Task instructions —
Could you retype every record below exactly as it appears?

Data for review: Begin

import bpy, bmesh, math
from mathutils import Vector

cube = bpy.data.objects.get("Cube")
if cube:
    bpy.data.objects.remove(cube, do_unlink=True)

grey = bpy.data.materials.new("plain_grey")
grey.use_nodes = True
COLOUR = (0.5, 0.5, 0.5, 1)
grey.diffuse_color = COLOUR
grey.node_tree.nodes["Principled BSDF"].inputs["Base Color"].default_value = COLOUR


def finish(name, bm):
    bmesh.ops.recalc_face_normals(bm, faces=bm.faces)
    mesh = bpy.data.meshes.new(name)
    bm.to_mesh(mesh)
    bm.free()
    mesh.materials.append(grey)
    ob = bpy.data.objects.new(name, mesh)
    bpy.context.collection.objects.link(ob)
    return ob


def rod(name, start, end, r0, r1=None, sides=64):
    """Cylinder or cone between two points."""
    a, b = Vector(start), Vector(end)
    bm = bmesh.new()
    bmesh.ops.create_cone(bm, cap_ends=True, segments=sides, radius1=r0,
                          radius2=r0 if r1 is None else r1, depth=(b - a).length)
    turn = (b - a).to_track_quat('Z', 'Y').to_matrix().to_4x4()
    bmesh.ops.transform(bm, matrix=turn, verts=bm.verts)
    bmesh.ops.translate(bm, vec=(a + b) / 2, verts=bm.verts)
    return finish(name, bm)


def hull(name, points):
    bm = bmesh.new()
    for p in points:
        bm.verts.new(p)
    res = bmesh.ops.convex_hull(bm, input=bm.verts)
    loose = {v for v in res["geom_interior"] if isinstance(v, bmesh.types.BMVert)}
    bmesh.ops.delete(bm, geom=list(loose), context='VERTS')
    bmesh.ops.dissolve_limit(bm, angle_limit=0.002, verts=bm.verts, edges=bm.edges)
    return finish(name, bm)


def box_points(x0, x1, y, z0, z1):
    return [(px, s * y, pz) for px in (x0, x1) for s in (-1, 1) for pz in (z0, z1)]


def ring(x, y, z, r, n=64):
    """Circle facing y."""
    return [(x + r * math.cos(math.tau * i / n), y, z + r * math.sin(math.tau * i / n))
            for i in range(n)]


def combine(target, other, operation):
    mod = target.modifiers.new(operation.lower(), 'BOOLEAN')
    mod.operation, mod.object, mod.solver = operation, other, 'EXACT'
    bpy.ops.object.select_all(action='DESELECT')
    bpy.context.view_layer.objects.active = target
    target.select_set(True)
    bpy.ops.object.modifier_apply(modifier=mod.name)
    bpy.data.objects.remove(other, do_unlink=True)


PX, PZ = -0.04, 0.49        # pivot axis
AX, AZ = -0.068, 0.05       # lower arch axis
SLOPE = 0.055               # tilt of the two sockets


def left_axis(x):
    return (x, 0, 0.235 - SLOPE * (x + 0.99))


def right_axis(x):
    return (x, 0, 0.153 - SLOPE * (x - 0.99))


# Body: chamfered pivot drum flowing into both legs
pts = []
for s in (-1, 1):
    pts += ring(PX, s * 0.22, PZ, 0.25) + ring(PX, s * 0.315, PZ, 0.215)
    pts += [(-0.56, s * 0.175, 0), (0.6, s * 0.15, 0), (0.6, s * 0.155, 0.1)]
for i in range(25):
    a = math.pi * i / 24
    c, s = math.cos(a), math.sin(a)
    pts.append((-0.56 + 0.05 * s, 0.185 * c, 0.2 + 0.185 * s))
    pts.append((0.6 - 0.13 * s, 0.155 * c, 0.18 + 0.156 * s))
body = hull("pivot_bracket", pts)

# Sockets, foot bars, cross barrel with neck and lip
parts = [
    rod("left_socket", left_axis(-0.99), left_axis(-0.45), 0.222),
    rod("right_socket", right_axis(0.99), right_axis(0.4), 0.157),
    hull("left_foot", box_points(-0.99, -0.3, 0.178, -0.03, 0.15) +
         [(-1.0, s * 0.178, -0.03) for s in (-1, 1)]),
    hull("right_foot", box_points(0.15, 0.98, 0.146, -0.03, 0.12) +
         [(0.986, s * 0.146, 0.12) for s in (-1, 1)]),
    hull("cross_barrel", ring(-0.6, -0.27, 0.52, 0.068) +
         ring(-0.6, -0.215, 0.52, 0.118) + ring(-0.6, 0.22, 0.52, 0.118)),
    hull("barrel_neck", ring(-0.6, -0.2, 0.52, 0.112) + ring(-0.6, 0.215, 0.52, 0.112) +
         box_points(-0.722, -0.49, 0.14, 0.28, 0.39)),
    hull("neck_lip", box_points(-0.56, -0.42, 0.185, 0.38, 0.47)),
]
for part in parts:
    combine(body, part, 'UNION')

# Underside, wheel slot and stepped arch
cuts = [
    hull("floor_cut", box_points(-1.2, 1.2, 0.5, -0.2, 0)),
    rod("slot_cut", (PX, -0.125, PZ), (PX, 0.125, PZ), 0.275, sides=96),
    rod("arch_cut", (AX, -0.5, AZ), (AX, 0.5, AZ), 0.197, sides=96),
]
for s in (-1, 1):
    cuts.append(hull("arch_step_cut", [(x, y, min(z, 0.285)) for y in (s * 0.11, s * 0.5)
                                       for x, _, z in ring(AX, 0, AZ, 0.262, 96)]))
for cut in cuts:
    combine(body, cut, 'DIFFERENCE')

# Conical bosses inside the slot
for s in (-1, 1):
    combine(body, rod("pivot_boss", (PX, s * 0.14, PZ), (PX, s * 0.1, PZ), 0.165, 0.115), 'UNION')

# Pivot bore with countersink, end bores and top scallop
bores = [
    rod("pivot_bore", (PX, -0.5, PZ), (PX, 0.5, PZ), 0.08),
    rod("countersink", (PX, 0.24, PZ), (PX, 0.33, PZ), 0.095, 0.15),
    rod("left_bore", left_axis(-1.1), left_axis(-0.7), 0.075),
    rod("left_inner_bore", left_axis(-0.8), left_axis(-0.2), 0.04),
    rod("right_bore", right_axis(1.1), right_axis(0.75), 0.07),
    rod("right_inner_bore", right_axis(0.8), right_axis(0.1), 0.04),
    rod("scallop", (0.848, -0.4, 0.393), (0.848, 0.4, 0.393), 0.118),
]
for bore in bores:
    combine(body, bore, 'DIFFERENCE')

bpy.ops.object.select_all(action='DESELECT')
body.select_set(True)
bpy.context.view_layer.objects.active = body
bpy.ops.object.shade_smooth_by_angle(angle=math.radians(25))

Data for review: End

Finished task —
import bpy, bmesh, math
from mathutils import Vector

cube = bpy.data.objects.get("Cube")
if cube:
    bpy.data.objects.remove(cube, do_unlink=True)

grey = bpy.data.materials.new("plain_grey")
grey.use_nodes = True
COLOUR = (0.5, 0.5, 0.5, 1)
grey.diffuse_color = COLOUR
grey.node_tree.nodes["Principled BSDF"].inputs["Base Color"].default_value = COLOUR


def finish(name, bm):
    bmesh.ops.recalc_face_normals(bm, faces=bm.faces)
    mesh = bpy.data.meshes.new(name)
    bm.to_mesh(mesh)
    bm.free()
    mesh.materials.append(grey)
    ob = bpy.data.objects.new(name, mesh)
    bpy.context.collection.objects.link(ob)
    return ob


def rod(name, start, end, r0, r1=None, sides=64):
    """Cylinder or cone between two points."""
    a, b = Vector(start), Vector(end)
    bm = bmesh.new()
    bmesh.ops.create_cone(bm, cap_ends=True, segments=sides, radius1=r0,
                          radius2=r0 if r1 is None else r1, depth=(b - a).length)
    turn = (b - a).to_track_quat('Z', 'Y').to_matrix().to_4x4()
    bmesh.ops.transform(bm, matrix=turn, verts=bm.verts)
    bmesh.ops.translate(bm, vec=(a + b) / 2, verts=bm.verts)
    return finish(name, bm)


def hull(name, points):
    bm = bmesh.new()
    for p in points:
        bm.verts.new(p)
    res = bmesh.ops.convex_hull(bm, input=bm.verts)
    loose = {v for v in res["geom_interior"] if isinstance(v, bmesh.types.BMVert)}
    bmesh.ops.delete(bm, geom=list(loose), context='VERTS')
    bmesh.ops.dissolve_limit(bm, angle_limit=0.002, verts=bm.verts, edges=bm.edges)
    return finish(name, bm)


def box_points(x0, x1, y, z0, z1):
    return [(px, s * y, pz) for px in (x0, x1) for s in (-1, 1) for pz in (z0, z1)]


def ring(x, y, z, r, n=64):
    """Circle facing y."""
    return [(x + r * math.cos(math.tau * i / n), y, z + r * math.sin(math.tau * i / n))
            for i in range(n)]


def combine(target, other, operation):
    mod = target.modifiers.new(operation.lower(), 'BOOLEAN')
    mod.operation, mod.object, mod.solver = operation, other, 'EXACT'
    bpy.ops.object.select_all(action='DESELECT')
    bpy.context.view_layer.objects.active = target
    target.select_set(True)
    bpy.ops.object.modifier_apply(modifier=mod.name)
    bpy.data.objects.remove(other, do_unlink=True)


PX, PZ = -0.04, 0.49        # pivot axis
AX, AZ = -0.068, 0.05       # lower arch axis
SLOPE = 0.055               # tilt of the two sockets


def left_axis(x):
    return (x, 0, 0.235 - SLOPE * (x + 0.99))


def right_axis(x):
    return (x, 0, 0.153 - SLOPE * (x - 0.99))


# Body: chamfered pivot drum flowing into both legs
pts = []
for s in (-1, 1):
    pts += ring(PX, s * 0.22, PZ, 0.25) + ring(PX, s * 0.315, PZ, 0.215)
    pts += [(-0.56, s * 0.175, 0), (0.6, s * 0.15, 0), (0.6, s * 0.155, 0.1)]
for i in range(25):
    a = math.pi * i / 24
    c, s = math.cos(a), math.sin(a)
    pts.append((-0.56 + 0.05 * s, 0.185 * c, 0.2 + 0.185 * s))
    pts.append((0.6 - 0.13 * s, 0.155 * c, 0.18 + 0.156 * s))
body = hull("pivot_bracket", pts)

# Sockets, foot bars, cross barrel with neck and lip
parts = [
    rod("left_socket", left_axis(-0.99), left_axis(-0.45), 0.222),
    rod("right_socket", right_axis(0.99), right_axis(0.4), 0.157),
    hull("left_foot", box_points(-0.99, -0.3, 0.178, -0.03, 0.15) +
         [(-1.0, s * 0.178, -0.03) for s in (-1, 1)]),
    hull("right_foot", box_points(0.15, 0.98, 0.146, -0.03, 0.12) +
         [(0.986, s * 0.146, 0.12) for s in (-1, 1)]),
    hull("cross_barrel", ring(-0.6, -0.27, 0.52, 0.068) +
         ring(-0.6, -0.215, 0.52, 0.118) + ring(-0.6, 0.22, 0.52, 0.118)),
    hull("barrel_neck", ring(-0.6, -0.2, 0.52, 0.112) + ring(-0.6, 0.215, 0.52, 0.112) +
         box_points(-0.722, -0.49, 0.14, 0.28, 0.39)),
    hull("neck_lip", box_points(-0.56, -0.42, 0.185, 0.38, 0.47)),
]
for part in parts:
    combine(body, part, 'UNION')

# Underside, wheel slot and stepped arch
cuts = [
    hull("floor_cut", box_points(-1.2, 1.2, 0.5, -0.2, 0)),
    rod("slot_cut", (PX, -0.125, PZ), (PX, 0.125, PZ), 0.275, sides=96),
    rod("arch_cut", (AX, -0.5, AZ), (AX, 0.5, AZ), 0.197, sides=96),
]
for s in (-1, 1):
    cuts.append(hull("arch_step_cut", [(x, y, min(z, 0.285)) for y in (s * 0.11, s * 0.5)
                                       for x, _, z in ring(AX, 0, AZ, 0.262, 96)]))
for cut in cuts:
    combine(body, cut, 'DIFFERENCE')

# Conical bosses inside the slot
for s in (-1, 1):
    combine(body, rod("pivot_boss", (PX, s * 0.14, PZ), (PX, s * 0.1, PZ), 0.165, 0.115), 'UNION')

# Pivot bore with countersink, end bores and top scallop
bores = [
    rod("pivot_bore", (PX, -0.5, PZ), (PX, 0.5, PZ), 0.08),
    rod("countersink", (PX, 0.24, PZ), (PX, 0.33, PZ), 0.095, 0.15),
    rod("left_bore", left_axis(-1.1), left_axis(-0.7), 0.075),
    rod("left_inner_bore", left_axis(-0.8), left_axis(-0.2), 0.04),
    rod("right_bore", right_axis(1.1), right_axis(0.75), 0.07),
    rod("right_inner_bore", right_axis(0.8), right_axis(0.1), 0.04),
    rod("scallop", (0.848, -0.4, 0.393), (0.848, 0.4, 0.393), 0.118),
]
for bore in bores:
    combine(body, bore, 'DIFFERENCE')

bpy.ops.object.select_all(action='DESELECT')
body.select_set(True)
bpy.context.view_layer.objects.active = body
bpy.ops.object.shade_smooth_by_angle(angle=math.radians(25))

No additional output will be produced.